The Office of the Comptroller of the Currency can issue federal bank charters to fintech companies that don’t accept deposits, the Second Circuit ruled.
The New York Department of Financial Services failed to show it had suffered actual or imminent injury from the OCC’s 2017 rules allowing special charters for fintech lenders, the U.S. Court of Appeals for the Second Circuit said Thursday. The decision reverses a 2019 district court ruling in favor of the state.
New York’s challenge is too speculative since no charters have actually been issued under the OCC policy, the appellate court said.
“It is unclear at this juncture whether New York law will ever be preempted in the ways DFS fears,” Judge Joseph Bianco wrote for the appellate court.
The U.S. District Court for the Southern District of New York said the threat of federal preemption—and the potential loss of fees from fintech lenders that would otherwise be regulated by the DFS—were sufficient to create Article III standing for imminent harm. The Second Circuit disagreed.
“We find that DFS’s claims are constitutionally unripe for substantially the same reason,” Bianco said.
The case is remanded to the district court with instructions to enter a judgment of dismissal without prejudice.
The litigation is part of an ongoing battle between state regulators and the OCC over who should regulate financial technology firms that don’t take deposits or operate as traditional banks. States generally regulate non-deposit taking financial services companies, including payments and lending companies.
The appellate court didn’t address the district court’s finding the OCC’s special charters for fintech lenders exceeded the agency’s authority under the National Bank Act.
Fintechs had been slow to warm to the OCC’s special purpose charter while the litigation was going on, and the absence of clarity on the agency’s authority in the decision means companies are unlikely to seek one in the near future, said Catherine M. Brennan, a partner at Hudson Cook LLP.
“I don’t know a single company that has high on their list pursuing a fintech charter at this time, because no one wants to be the target” of state regulators, she said.
OCC spokesman Bryan Hubbard said the agency welcomed the Second Circuit’s ruling.
The decision comes as acting Comptroller of the Currency Michael Hsu, a Biden appointee, begins a review of the OCC’s chartering practices. Along with the fintech charter, the OCC under the Trump administration created a charter for payments companies and has issued charters to banks specializing in cryptocurrencies.
“As stated elsewhere, Acting Comptroller Hsu has initiated a review of OCC regulatory matters including those related to the standards the agency uses to evaluate charter applications and to ensure such decisions are carefully weighed in the broader context of our interconnected financial system,” Hubbard said in a statement.
The Second Circuit’s decision likely gives Hsu cover to hold off on any decisions about potential charters, said Todd Baker, a senior business, law, and public policy fellow at Columbia University’s Richman Center.

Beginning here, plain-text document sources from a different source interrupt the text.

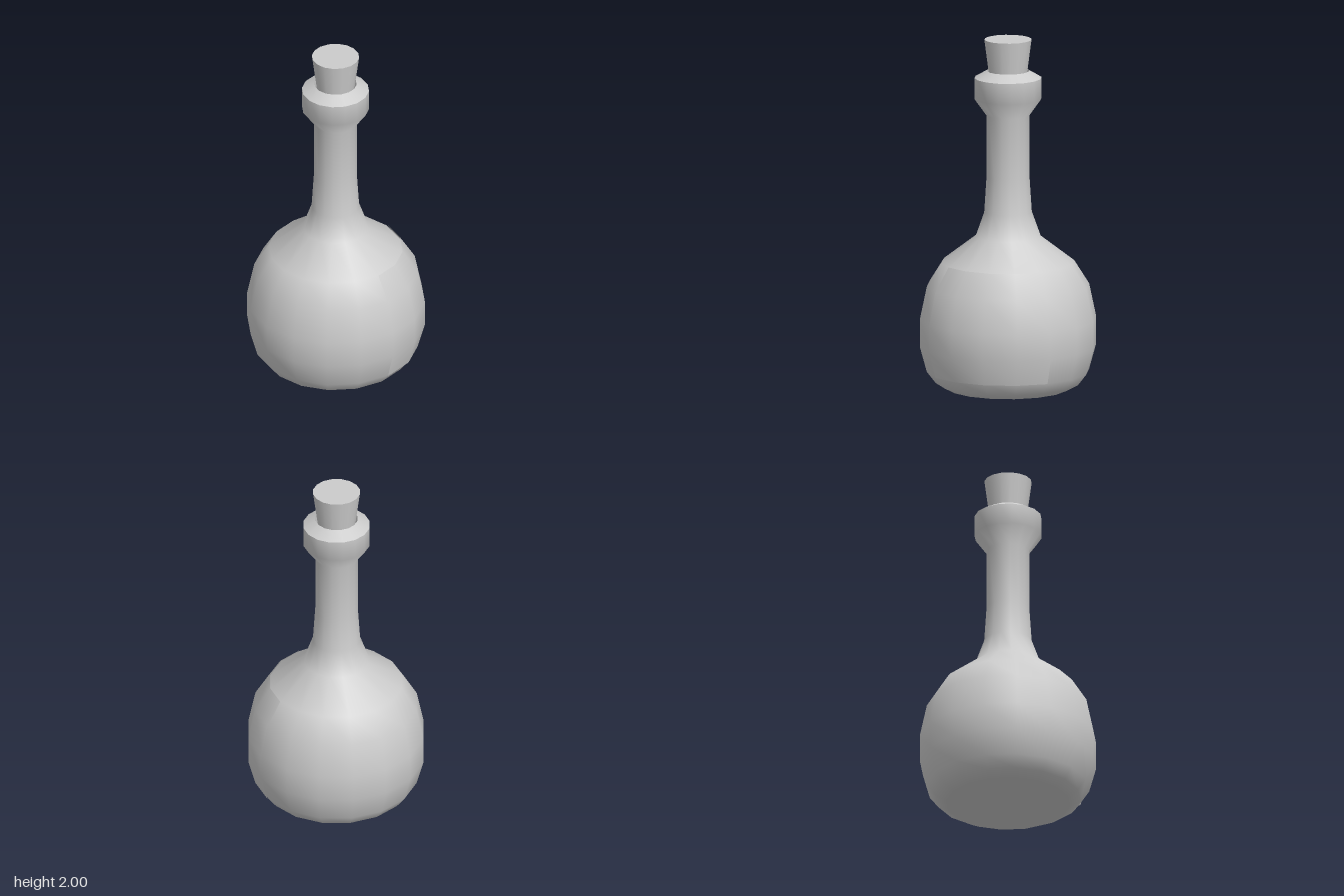
import * as THREE from 'three';

const SIDES = 16;
const material = new THREE.MeshStandardMaterial({ color: 0xcccccc, side: THREE.DoubleSide });

// Revolves [radius, height] pairs around the y axis
function lathe(name, profile, sides = SIDES, start = 0, sweep = Math.PI * 2) {
  const points = profile.map(([r, y]) => new THREE.Vector2(r, y));
  const mesh = new THREE.Mesh(new THREE.LatheGeometry(points, sides, start, sweep), material);
  mesh.name = name;
  return mesh;
}

export function createModel() {
  const group = new THREE.Group();
  group.name = 'corkedFlask';

  // Round belly profile shared by the bottle and its label
  const belly = [[0.46, 0.1], [0.5, 0.245], [0.5, 0.4], [0.46, 0.59], [0.375, 0.725]];

  // Base, belly, neck and collar in one smooth surface
  group.add(lathe('bottle', [
    [0, 0], [0.345, 0], [0.41, 0.035],
    ...belly,
    [0.185, 0.87], [0.135, 1.01], [0.122, 1.21], [0.122, 1.565],
    [0.19, 1.66], [0.19, 1.78],
  ]));

  // Sloping rim and the inside of the mouth, with sharp edges between them
  group.add(lathe('rim', [[0.19, 1.78], [0.12, 1.82]]));
  group.add(lathe('mouth', [[0.12, 1.82], [0.11, 1.7]]));

  // Thin label wrapped over a quarter of the belly
  group.add(lathe('label', belly.map(([r, y]) => [r + 0.006, y]), SIDES / 4, 0, Math.PI / 2));

  // Tapered cork
  const cork = new THREE.Mesh(new THREE.CylinderGeometry(0.134, 0.095, 0.3, SIDES), material);
  cork.name = 'cork';
  cork.position.y = 1.85;
  group.add(cork);

  // Centre the whole, allowing for the label's thickness
  group.position.set(-0.003, 0, -0.003);
  const root = new THREE.Group();
  root.add(group);
  return root;
}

“The long-term history and interests of his agency suggest that he and his staff won’t want to abandon the idea of the non-depository bank entirely, but the issue is so toxic right now that it’s far easier to downplay the prospects of fintech and payments charter to applicants,” he said.
New York Superintendent of Financial Services Linda Lacewell said her agency will continue to challenge federal “encroachment” on state financial regulations. The Second Circuit only ruled on the ripeness of the DFS challenge, not the merits of the case, she said in a statement.
Lacewell also urged Hsu to reconsider the OCC’s fintech charter program altogether.
“It is incumbent upon us to work together in our dual state-federal financial system to ensure both safety and soundness of industry and protection of the consumers who rely on financial products and services,” she said.
Several other state regulators are challenging the OCC’s fintech charter through litigation by the Conference of State Banking Supervisors.
CSBS has alleged that the OCC’s potential approval of a standard banking charter application by Figure Technologies Inc., a blockchain-based financial services provider that plans to take uninsured deposits, would essentially result in a fintech charter by another name.
The OCC said it has not acted on or approved a charter to Figure, an agency spokesman said.
CSBS is disappointed in the Second Circuit’s ruling, but confident that courts will “ultimately determine that Congress has not given the OCC this authority, and we encourage the OCC to abandon its pursuit of the chartering of uninsured national banks,” Margaret Liu, CSBS executive vice president for strategic engagement, said in a statement.
The case is Lacewell v. Office of the Comptroller of the Currency, 2d Cir., No. 19-04271, ruling 6/3/21.